## [EXERCISE DESCRIPTION]
As the answer, give a copy of each line below that includes the word "direction".

-- THE DATA follows --

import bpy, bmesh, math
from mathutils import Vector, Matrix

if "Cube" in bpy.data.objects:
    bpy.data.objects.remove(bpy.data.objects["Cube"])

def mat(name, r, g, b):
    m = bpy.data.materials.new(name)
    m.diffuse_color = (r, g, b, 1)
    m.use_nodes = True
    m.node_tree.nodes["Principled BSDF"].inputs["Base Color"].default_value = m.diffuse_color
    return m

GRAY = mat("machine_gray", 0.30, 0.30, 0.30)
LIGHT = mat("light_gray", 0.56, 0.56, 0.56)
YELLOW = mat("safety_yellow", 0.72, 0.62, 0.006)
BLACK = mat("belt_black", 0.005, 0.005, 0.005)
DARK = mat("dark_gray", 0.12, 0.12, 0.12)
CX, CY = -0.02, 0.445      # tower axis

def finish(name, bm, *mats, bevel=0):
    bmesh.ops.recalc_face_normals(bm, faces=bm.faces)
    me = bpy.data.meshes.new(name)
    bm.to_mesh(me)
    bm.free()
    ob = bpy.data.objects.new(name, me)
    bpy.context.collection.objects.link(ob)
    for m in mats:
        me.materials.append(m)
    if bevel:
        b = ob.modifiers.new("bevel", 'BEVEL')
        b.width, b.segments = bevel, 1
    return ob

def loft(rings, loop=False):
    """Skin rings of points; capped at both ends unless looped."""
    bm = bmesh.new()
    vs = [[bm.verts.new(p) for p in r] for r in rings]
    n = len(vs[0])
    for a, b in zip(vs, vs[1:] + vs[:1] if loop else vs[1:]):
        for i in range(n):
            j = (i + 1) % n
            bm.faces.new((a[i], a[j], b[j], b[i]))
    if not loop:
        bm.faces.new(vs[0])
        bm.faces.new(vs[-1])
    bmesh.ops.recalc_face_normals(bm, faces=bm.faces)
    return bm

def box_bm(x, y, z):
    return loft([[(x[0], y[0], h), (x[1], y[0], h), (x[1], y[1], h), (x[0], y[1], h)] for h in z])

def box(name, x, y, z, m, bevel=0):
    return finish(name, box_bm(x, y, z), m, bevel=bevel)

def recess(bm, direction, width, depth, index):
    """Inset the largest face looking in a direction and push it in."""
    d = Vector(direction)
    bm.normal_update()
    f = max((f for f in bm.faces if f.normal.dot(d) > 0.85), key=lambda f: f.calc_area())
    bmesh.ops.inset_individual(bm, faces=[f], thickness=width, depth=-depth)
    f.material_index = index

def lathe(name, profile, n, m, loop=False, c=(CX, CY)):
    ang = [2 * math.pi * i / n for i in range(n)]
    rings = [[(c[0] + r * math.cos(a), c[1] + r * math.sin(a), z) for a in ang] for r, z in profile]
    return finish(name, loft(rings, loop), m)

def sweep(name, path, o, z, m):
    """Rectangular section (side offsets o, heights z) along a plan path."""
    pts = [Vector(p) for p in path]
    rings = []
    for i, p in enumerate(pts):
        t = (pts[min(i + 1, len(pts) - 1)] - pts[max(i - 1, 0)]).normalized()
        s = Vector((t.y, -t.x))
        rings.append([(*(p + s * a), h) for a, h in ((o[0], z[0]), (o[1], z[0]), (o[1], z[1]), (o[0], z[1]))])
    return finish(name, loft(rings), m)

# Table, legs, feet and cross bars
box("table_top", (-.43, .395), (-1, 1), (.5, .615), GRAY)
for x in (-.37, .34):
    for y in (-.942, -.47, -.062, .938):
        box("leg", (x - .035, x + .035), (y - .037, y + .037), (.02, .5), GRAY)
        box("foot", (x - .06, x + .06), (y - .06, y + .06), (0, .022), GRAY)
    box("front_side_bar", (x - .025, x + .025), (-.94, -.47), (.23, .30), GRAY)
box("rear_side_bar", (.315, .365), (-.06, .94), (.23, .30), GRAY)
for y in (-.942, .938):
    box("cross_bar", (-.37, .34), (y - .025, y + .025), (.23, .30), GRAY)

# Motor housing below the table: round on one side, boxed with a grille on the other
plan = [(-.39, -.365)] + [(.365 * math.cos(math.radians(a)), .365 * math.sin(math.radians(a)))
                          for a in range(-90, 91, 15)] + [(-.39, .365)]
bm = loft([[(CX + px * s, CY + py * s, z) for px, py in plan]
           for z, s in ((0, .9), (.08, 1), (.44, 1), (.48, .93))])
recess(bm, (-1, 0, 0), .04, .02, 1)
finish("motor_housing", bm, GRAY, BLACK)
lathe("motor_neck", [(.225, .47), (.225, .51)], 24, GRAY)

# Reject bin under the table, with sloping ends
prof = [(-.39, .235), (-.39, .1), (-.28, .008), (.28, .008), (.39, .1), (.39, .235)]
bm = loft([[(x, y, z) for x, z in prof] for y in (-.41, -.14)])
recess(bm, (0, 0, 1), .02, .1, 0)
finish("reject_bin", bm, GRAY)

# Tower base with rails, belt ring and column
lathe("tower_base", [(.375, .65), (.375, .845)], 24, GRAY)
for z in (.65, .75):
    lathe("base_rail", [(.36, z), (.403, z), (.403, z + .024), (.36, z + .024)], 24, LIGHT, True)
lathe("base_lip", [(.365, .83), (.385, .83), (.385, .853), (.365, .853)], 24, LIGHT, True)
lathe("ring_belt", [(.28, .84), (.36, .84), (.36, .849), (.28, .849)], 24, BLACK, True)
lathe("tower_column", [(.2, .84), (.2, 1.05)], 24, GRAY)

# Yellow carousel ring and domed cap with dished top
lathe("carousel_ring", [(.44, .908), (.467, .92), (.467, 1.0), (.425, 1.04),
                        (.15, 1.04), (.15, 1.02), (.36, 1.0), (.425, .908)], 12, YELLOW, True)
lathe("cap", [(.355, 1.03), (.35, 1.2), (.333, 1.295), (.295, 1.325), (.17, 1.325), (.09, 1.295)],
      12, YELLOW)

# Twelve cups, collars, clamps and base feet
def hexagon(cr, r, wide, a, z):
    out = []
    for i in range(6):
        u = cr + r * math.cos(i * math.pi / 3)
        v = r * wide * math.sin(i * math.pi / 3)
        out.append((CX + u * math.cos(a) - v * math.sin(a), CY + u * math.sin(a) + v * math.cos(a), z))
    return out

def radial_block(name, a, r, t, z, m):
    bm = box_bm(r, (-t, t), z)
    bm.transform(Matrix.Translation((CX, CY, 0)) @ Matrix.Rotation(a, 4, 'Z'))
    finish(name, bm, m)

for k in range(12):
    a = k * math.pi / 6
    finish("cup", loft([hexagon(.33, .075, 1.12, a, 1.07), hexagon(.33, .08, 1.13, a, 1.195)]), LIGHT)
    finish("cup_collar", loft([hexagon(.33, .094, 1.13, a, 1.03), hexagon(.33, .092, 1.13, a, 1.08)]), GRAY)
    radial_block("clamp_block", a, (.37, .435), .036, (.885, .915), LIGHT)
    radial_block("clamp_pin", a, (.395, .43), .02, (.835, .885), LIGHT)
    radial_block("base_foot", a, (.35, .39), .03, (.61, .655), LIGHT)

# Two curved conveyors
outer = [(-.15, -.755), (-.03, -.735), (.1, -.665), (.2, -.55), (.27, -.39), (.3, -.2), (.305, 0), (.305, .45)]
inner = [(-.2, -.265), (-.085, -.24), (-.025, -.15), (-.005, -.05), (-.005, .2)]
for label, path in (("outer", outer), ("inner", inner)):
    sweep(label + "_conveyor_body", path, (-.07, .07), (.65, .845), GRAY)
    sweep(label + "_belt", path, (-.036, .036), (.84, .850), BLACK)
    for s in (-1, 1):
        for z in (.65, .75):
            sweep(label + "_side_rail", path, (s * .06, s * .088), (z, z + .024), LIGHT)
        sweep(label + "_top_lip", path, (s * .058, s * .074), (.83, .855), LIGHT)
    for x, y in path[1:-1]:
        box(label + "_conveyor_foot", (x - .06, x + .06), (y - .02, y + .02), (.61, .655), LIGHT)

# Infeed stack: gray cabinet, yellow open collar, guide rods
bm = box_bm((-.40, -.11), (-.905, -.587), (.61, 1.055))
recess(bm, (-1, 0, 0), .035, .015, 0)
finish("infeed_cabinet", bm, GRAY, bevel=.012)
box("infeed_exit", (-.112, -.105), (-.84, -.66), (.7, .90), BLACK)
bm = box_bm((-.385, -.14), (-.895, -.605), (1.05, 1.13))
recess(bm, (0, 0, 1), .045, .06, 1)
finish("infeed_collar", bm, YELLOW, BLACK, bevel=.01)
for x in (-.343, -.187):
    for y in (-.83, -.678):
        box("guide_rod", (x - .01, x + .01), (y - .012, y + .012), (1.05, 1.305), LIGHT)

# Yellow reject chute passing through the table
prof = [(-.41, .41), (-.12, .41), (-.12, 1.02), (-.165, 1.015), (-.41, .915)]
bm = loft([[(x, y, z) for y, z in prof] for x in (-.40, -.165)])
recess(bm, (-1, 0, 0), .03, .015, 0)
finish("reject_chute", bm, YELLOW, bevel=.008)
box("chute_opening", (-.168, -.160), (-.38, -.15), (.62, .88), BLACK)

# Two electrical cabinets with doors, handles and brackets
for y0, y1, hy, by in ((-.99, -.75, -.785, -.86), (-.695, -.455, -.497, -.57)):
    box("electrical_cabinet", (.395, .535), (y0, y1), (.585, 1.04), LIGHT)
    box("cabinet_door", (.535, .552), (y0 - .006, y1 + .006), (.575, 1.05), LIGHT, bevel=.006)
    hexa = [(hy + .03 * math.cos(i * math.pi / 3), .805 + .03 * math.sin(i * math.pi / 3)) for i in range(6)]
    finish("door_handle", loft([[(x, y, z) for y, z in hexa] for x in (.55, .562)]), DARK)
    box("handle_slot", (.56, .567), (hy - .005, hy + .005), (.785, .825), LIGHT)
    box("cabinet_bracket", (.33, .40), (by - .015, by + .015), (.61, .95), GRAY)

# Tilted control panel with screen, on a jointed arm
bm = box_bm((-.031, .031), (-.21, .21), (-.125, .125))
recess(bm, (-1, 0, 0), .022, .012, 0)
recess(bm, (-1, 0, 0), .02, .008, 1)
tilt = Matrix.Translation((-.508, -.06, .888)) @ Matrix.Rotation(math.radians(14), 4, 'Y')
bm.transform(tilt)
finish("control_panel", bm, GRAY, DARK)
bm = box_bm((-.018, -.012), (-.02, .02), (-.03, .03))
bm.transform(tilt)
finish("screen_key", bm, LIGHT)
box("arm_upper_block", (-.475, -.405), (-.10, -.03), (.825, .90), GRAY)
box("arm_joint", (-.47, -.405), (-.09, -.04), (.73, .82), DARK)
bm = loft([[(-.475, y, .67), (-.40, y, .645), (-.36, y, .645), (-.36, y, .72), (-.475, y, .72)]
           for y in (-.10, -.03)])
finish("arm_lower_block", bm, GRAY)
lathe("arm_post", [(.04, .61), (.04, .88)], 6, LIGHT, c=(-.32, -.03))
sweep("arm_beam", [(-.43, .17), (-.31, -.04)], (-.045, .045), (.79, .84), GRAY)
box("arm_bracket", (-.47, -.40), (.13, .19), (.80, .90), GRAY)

-- THE DATA concluded --

## [TASK SOLUTION]
def recess(bm, direction, width, depth, index):
    """Inset the largest face looking in a direction and push it in."""
    d = Vector(direction)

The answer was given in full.